------ DATA RECORDS ------

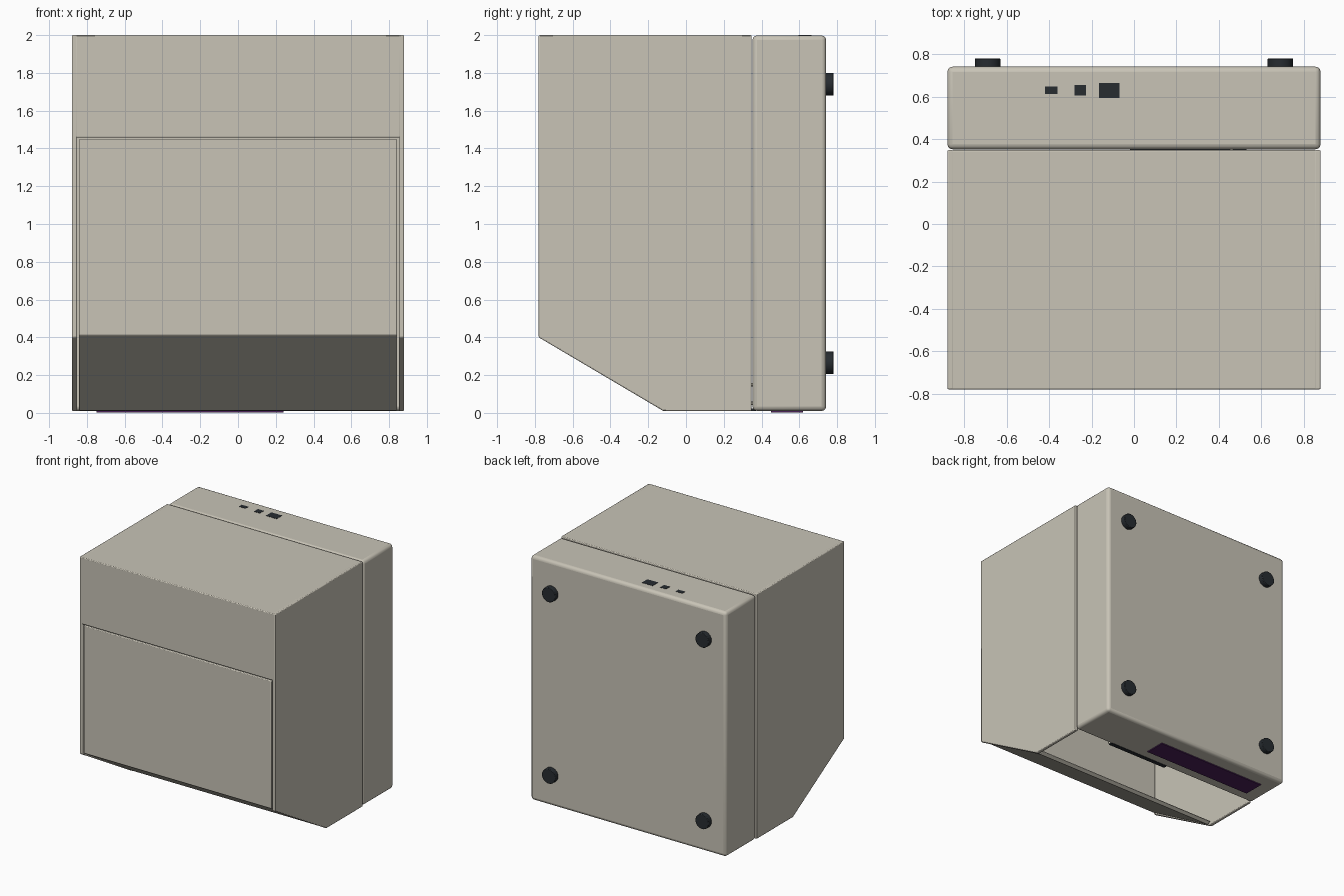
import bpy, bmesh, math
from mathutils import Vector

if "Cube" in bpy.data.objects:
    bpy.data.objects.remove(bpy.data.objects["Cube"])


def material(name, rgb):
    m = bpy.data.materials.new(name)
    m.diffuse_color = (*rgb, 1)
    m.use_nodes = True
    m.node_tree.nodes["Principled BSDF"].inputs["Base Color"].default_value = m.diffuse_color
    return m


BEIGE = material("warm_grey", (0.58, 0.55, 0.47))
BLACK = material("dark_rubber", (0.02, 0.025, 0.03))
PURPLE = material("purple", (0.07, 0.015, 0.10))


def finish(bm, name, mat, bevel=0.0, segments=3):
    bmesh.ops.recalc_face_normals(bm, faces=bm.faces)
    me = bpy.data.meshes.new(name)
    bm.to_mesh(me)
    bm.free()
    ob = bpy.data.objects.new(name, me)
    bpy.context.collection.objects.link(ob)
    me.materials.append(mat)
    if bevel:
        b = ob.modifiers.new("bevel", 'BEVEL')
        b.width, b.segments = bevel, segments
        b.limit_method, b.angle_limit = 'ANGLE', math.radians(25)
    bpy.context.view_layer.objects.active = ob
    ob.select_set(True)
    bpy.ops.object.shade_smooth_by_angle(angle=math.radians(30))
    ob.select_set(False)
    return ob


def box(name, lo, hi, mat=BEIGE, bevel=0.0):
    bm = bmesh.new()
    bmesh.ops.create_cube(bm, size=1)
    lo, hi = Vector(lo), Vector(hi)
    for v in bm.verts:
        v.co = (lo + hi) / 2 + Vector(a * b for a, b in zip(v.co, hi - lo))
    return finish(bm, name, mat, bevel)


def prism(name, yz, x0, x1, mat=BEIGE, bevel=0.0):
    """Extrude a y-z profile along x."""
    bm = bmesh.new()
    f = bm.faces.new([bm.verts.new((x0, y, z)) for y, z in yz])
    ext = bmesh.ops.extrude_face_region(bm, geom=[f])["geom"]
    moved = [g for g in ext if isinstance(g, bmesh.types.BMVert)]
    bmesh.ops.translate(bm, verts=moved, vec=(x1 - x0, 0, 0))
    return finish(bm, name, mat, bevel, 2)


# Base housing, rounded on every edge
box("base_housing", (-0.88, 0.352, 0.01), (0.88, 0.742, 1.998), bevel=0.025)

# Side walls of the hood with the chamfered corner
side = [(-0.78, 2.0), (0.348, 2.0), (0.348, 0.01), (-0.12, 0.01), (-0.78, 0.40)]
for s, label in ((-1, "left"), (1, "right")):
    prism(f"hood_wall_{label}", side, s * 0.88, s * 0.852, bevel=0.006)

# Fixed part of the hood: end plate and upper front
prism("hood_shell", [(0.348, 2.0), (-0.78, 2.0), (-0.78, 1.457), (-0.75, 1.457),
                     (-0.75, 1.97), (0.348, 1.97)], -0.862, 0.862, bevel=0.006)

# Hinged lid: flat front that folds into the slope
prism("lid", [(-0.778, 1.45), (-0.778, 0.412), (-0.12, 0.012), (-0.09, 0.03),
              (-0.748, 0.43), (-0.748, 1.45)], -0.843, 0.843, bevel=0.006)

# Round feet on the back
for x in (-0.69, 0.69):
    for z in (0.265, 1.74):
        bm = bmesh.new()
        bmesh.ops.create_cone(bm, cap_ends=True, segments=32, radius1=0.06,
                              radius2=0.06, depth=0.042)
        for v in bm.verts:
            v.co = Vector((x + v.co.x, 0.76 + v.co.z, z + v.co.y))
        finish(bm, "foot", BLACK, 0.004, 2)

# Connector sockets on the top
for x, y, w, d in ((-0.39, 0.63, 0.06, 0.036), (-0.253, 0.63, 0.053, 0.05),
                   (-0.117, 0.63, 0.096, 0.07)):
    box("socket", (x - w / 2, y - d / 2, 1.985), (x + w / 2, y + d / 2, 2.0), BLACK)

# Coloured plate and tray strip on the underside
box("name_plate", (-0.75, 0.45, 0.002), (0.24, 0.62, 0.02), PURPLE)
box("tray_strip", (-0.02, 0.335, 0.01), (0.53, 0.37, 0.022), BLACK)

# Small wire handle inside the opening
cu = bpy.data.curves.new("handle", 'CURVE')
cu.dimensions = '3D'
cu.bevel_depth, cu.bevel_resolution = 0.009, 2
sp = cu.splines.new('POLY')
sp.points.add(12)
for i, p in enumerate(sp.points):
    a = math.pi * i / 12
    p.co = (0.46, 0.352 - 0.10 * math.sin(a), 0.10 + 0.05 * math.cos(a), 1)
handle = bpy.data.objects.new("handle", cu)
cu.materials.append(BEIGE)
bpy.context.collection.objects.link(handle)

------

> REQUIREMENT
In the data above, retype exactly and only the lines between the one holding "for s, label" and the one holding "2, 2.0), BLACK)", inclusive.

> YOUR SOLUTION
for s, label in ((-1, "left"), (1, "right")):
    prism(f"hood_wall_{label}", side, s * 0.88, s * 0.852, bevel=0.006)

# Fixed part of the hood: end plate and upper front
prism("hood_shell", [(0.348, 2.0), (-0.78, 2.0), (-0.78, 1.457), (-0.75, 1.457),
                     (-0.75, 1.97), (0.348, 1.97)], -0.862, 0.862, bevel=0.006)

# Hinged lid: flat front that folds into the slope
prism("lid", [(-0.778, 1.45), (-0.778, 0.412), (-0.12, 0.012), (-0.09, 0.03),
              (-0.748, 0.43), (-0.748, 1.45)], -0.843, 0.843, bevel=0.006)

# Round feet on the back
for x in (-0.69, 0.69):
    for z in (0.265, 1.74):
        bm = bmesh.new()
        bmesh.ops.create_cone(bm, cap_ends=True, segments=32, radius1=0.06,
                              radius2=0.06, depth=0.042)
        for v in bm.verts:
            v.co = Vector((x + v.co.x, 0.76 + v.co.z, z + v.co.y))
        finish(bm, "foot", BLACK, 0.004, 2)

# Connector sockets on the top
for x, y, w, d in ((-0.39, 0.63, 0.06, 0.036), (-0.253, 0.63, 0.053, 0.05),
                   (-0.117, 0.63, 0.096, 0.07)):
    box("socket", (x - w / 2, y - d / 2, 1.985), (x + w / 2, y + d / 2, 2.0), BLACK)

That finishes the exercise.